For this, I was judged, in Steamboat Guy’s eyes, a “fucking idiot.”
“He and other gun control idiots keep forgeting,” wrote Steamboat, “it is not the gun that kills it is the person that pulls the trigger that kills.”
Ah, yes. The “Guns don’t kill people, people kill people” mantra.
In a very literal way, that’s correct. A person is an actor in a way that a gun is not. A person can choose to kill. A gun is just an inanimate object.
But it’s also incorrect, in a different sense.
Guns do kill people, in that guns make it easier for people to kill. Many people who have been killed with guns would not have been killed, had it not been for the gun because the killer would have been unwilling, unlikely, or perhaps even unable to beat and bludgeon the person to death.
Ten thousand years ago, people killed each other. Not with guns, because they hadn’t been invented yet. But with thrown rocks, blunt weapons, and bows and arrows. People killed other people with weapons that took a lot of skill to master, that gave the target a chance to flee or surrender, and that had to used at a distance that in many cases would have left the attacker open to a defensive or retaliatory attack. If you wanted to kill someone ten thousand years ago, you did it at close quarters and you stood a decent chance of getting your head bashed in.
Five hundred years ago, people killed each other. Swords remained swords, and required close combat.
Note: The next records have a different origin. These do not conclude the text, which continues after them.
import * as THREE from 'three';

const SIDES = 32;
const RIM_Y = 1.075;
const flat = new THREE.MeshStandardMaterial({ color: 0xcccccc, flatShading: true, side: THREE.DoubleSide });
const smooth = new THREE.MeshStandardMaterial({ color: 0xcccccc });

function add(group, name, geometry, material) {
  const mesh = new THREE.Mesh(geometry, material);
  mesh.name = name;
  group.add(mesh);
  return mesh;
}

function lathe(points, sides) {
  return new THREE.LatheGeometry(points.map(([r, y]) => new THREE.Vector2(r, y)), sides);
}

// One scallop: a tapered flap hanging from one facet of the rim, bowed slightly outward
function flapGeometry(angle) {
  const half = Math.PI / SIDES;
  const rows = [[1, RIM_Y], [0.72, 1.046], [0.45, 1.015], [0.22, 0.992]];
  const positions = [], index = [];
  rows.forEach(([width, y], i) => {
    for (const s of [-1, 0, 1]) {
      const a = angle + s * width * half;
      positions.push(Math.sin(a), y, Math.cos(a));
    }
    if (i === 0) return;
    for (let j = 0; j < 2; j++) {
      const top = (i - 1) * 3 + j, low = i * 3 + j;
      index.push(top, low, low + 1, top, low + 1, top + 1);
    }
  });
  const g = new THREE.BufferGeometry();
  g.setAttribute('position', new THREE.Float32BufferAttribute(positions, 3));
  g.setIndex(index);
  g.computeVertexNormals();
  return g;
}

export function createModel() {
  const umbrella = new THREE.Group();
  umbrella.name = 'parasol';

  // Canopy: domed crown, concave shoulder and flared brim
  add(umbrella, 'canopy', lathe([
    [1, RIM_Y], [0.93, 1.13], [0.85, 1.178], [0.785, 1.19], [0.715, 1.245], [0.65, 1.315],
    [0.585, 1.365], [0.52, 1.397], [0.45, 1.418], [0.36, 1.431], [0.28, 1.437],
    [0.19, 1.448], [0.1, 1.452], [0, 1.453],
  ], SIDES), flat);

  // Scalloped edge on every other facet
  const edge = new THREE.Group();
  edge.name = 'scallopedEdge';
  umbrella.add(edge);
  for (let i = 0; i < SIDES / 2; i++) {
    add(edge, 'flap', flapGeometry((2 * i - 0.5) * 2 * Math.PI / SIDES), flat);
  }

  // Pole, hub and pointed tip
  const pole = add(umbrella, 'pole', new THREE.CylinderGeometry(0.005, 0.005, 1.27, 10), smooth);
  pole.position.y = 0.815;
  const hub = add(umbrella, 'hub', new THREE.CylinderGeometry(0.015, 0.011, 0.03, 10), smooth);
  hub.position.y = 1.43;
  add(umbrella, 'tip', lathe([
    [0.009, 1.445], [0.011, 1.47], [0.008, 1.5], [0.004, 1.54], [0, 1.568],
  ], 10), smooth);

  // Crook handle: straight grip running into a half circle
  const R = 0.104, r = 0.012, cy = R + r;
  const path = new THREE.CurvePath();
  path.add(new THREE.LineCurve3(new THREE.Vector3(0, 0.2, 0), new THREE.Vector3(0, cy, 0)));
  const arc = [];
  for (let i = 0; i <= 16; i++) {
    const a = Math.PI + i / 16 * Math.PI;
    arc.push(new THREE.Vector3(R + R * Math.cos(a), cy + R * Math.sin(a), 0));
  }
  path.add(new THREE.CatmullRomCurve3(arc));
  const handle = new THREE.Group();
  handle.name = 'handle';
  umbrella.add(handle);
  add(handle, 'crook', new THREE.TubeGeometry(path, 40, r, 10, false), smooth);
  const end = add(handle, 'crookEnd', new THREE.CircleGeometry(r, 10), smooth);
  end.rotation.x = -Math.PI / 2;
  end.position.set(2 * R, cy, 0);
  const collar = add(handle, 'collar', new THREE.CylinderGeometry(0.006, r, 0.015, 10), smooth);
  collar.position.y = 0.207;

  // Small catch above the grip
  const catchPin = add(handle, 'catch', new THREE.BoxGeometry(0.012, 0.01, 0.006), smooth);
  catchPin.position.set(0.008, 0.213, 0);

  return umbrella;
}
Bows and arrows had an effective distance, and even the development of crossbows didn’t really change that, though crossbows were somewhat more accurate and more powerful. Early firearms were lethal at slightly longer distances, but they were horrifically inaccurate.
Killing with blunt and bladed weapons required skill and strength, but it put the attacker into harm’s way. Killing with a ranged weapon, like a bow or a musket, required skill, but it also required an element of luck like hitting a vital organ — and it put the attacker at a further distance, a safer distance, far enough that a retaliatory attack is difficult and a defensive attack is impossible.
Artillery made similar advances. Technology made catapults more accurate — and more lethal. The development of cannon and mortars powered by gunpowder changed the distances from which shells could be fired. Once, a catapult had a limited range, perhaps only a few hundred yards. By the early 20th-century, an artillery piece could fire an explosive shell over the horizon. Add bombers and ballistic missiles, and we’ve made it possible today to destroy a city from the opposite side of the world.
Once, human beings had to look the other in the eye to kill them. Today, we’ve so increased our effective killing distances that we never have to see the person we’ve killed.
A gun makes it easier for someone to kill. It’s extremely lethal for its size. Depending on variables like user’s skill, type of gun, and type of ammunition, it can cause death from long-ish distances with near-absolute certainty. A bullet can do a great deal of damage to the human body even if the gun shot wasn’t accurate. Because of the quickness of a gun attack and the certainty of physical damage to the attacked if not death, a retaliatory attack is extremely unlikely and a defensive attack is impossible.
Guns do kill people, because that is what a gun was designed to do. Anyone, like Steamboat Guy, who says that guns don’t kill people has clearly never thought about why a gun exists. Human beings needed a tool that would be lethal at long distances. That’s what human beings designed — a tool to mete out death at minimal physical cost to the user. Guns were designed to kill.
Taxing ammunition would take away what makes a gun lethal. (Oh, it would still be lethal, but in the same way a sword is lethal; you would have to hit someone with it.) Having gun owners carry liability insurance if they wanted to use a gun would promote responsible gun ownership — and serve as a financial deterrent against gun ownership for others.
If we’re unwilling as a society to consider reasonable gun control measures, we need to consider alternatives that have the same ultimate effect.